### REQUIREMENT
Give again exactly, and only, the lines between the line holding "1.93), .021, .033)" and the end of the listing, both boundary lines included.

### INPUT RECORDS
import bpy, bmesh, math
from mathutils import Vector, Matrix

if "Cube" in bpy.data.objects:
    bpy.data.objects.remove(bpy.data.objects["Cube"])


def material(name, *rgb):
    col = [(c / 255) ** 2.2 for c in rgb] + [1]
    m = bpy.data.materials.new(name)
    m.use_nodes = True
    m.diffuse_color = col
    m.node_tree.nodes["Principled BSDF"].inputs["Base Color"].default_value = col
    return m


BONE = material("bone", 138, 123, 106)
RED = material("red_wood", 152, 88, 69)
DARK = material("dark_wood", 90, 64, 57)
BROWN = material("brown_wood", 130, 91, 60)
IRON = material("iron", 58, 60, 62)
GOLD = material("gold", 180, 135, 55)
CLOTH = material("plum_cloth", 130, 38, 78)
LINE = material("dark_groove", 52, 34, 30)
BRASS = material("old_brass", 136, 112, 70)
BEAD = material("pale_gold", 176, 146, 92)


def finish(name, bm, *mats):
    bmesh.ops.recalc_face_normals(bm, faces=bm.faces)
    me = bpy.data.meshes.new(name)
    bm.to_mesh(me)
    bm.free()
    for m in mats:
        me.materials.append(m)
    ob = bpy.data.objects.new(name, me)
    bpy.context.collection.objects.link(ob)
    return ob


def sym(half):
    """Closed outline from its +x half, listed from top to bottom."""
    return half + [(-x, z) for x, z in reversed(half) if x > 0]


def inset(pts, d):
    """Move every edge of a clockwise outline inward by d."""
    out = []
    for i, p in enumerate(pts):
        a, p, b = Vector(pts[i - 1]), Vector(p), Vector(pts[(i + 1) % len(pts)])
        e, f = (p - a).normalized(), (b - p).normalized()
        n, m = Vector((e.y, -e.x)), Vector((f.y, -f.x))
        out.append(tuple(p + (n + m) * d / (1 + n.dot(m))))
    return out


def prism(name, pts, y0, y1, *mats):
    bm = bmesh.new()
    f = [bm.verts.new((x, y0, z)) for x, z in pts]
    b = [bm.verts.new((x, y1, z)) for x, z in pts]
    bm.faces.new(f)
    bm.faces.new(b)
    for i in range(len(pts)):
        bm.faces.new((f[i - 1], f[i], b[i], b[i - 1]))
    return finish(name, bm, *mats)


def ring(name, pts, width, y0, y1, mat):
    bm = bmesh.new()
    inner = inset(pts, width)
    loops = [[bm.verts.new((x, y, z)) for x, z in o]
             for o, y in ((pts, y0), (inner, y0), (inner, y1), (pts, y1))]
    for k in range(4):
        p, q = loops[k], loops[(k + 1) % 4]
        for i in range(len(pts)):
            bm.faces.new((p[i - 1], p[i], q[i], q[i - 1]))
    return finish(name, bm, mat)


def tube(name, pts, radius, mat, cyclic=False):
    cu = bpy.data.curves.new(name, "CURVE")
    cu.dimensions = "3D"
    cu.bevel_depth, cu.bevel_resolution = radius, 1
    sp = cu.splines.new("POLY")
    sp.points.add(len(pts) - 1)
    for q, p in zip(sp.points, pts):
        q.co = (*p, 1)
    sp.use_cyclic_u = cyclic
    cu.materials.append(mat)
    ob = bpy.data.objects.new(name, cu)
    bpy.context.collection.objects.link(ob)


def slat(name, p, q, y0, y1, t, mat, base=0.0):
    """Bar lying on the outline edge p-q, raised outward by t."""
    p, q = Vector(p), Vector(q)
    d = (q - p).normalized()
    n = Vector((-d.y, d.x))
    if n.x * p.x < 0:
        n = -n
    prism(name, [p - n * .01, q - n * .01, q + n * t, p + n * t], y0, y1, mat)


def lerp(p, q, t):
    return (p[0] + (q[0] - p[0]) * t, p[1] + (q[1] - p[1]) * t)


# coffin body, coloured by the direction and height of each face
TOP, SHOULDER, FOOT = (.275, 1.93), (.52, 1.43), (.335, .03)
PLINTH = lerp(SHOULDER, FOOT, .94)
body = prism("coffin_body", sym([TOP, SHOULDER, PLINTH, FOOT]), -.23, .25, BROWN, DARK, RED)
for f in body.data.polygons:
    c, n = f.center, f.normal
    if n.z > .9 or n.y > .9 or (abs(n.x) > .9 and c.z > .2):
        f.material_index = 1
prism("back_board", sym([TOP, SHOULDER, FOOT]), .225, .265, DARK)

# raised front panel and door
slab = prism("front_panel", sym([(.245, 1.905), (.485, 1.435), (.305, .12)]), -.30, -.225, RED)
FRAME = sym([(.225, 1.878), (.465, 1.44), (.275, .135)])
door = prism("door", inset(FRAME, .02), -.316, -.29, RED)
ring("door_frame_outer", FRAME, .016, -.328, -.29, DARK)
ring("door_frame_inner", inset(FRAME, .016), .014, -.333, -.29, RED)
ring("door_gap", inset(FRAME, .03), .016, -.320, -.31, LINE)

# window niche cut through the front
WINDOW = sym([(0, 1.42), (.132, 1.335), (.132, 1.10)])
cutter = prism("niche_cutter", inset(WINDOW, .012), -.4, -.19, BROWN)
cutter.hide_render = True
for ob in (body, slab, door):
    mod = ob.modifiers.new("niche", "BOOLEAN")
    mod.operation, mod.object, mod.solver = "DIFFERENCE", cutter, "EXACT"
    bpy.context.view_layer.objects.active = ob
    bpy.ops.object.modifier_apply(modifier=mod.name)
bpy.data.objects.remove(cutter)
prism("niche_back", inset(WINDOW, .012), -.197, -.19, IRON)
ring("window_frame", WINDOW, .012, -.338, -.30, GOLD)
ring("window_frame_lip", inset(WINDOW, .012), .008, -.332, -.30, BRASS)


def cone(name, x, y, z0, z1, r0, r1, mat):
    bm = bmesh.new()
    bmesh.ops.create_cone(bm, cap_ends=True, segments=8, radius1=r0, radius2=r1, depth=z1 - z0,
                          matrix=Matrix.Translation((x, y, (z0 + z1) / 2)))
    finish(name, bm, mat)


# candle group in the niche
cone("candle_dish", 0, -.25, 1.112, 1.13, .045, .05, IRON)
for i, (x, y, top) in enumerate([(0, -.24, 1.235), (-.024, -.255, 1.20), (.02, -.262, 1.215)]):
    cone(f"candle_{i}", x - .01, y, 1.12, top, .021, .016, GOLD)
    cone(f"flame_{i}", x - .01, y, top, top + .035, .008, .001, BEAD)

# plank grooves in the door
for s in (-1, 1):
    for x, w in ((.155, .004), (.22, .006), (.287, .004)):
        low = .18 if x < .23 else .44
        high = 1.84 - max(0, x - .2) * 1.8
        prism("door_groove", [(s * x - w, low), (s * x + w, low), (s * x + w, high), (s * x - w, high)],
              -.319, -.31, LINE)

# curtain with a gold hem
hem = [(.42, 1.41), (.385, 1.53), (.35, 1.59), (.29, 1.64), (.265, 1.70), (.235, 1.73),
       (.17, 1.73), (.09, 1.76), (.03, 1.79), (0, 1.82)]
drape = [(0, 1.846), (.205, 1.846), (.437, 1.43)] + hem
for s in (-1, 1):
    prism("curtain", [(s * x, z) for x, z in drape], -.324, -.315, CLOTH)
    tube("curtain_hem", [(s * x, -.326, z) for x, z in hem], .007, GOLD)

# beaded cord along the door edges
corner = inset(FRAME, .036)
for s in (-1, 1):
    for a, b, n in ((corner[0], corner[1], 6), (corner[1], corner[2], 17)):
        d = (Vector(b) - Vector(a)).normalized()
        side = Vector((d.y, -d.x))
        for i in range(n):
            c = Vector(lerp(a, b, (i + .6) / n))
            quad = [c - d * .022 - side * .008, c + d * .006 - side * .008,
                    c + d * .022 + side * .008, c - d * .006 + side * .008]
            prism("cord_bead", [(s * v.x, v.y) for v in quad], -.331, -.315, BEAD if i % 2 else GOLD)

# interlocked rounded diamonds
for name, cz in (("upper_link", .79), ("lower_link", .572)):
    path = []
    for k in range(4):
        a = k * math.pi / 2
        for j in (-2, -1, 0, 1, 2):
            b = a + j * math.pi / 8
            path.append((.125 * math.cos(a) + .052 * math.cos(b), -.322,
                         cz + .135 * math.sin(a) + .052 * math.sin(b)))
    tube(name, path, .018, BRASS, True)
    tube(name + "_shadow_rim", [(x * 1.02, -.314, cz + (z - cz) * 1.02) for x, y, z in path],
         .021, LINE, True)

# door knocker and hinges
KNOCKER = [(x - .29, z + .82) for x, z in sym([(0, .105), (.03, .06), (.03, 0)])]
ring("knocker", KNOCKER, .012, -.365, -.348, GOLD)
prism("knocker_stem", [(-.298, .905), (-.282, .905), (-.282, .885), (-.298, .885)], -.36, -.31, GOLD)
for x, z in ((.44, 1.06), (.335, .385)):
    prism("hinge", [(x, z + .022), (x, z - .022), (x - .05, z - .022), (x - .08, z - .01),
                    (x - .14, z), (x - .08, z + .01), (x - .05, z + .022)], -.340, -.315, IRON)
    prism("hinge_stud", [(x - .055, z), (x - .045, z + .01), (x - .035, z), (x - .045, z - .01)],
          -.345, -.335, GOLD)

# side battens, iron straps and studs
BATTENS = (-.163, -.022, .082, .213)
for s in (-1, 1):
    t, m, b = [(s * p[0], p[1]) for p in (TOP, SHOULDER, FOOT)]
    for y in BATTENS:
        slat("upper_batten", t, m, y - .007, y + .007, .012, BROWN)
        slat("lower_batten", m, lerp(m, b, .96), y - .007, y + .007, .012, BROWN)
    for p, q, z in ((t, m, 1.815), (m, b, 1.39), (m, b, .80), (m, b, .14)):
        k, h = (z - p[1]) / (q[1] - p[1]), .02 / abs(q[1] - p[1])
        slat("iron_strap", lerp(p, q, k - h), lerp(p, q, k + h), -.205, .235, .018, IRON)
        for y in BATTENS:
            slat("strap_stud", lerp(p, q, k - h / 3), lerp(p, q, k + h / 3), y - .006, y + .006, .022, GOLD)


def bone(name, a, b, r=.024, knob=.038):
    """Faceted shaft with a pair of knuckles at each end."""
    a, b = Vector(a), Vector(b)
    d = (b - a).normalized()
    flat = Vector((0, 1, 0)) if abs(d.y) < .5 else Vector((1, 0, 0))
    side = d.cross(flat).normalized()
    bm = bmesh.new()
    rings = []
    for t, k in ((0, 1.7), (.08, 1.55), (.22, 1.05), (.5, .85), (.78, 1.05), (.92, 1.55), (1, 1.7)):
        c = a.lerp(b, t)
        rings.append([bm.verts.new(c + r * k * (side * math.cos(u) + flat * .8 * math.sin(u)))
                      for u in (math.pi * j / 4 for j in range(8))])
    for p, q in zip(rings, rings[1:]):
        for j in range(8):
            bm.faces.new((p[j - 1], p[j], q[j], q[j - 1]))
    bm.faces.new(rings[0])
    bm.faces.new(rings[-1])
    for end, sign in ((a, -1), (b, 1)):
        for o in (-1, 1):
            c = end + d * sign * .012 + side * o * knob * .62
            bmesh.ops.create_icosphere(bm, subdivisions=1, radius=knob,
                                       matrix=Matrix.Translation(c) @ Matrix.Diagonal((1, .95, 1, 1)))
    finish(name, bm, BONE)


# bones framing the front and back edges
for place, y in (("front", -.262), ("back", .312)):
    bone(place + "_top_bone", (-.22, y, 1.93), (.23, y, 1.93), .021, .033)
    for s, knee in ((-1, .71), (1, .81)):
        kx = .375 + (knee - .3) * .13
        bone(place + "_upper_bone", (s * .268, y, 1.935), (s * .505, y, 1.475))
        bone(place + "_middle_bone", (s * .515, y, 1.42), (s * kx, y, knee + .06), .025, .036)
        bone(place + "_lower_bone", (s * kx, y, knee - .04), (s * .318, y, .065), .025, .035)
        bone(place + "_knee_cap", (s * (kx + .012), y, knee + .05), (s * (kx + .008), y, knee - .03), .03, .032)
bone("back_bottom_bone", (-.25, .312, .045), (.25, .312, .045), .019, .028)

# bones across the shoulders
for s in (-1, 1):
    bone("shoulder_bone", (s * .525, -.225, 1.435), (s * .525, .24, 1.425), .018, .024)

### ANSWER SPACE
    bone(place + "_top_bone", (-.22, y, 1.93), (.23, y, 1.93), .021, .033)
    for s, knee in ((-1, .71), (1, .81)):
        kx = .375 + (knee - .3) * .13
        bone(place + "_upper_bone", (s * .268, y, 1.935), (s * .505, y, 1.475))
        bone(place + "_middle_bone", (s * .515, y, 1.42), (s * kx, y, knee + .06), .025, .036)
        bone(place + "_lower_bone", (s * kx, y, knee - .04), (s * .318, y, .065), .025, .035)
        bone(place + "_knee_cap", (s * (kx + .012), y, knee + .05), (s * (kx + .008), y, knee - .03), .03, .032)
bone("back_bottom_bone", (-.25, .312, .045), (.25, .312, .045), .019, .028)

# bones across the shoulders
for s in (-1, 1):
    bone("shoulder_bone", (s * .525, -.225, 1.435), (s * .525, .24, 1.425), .018, .024)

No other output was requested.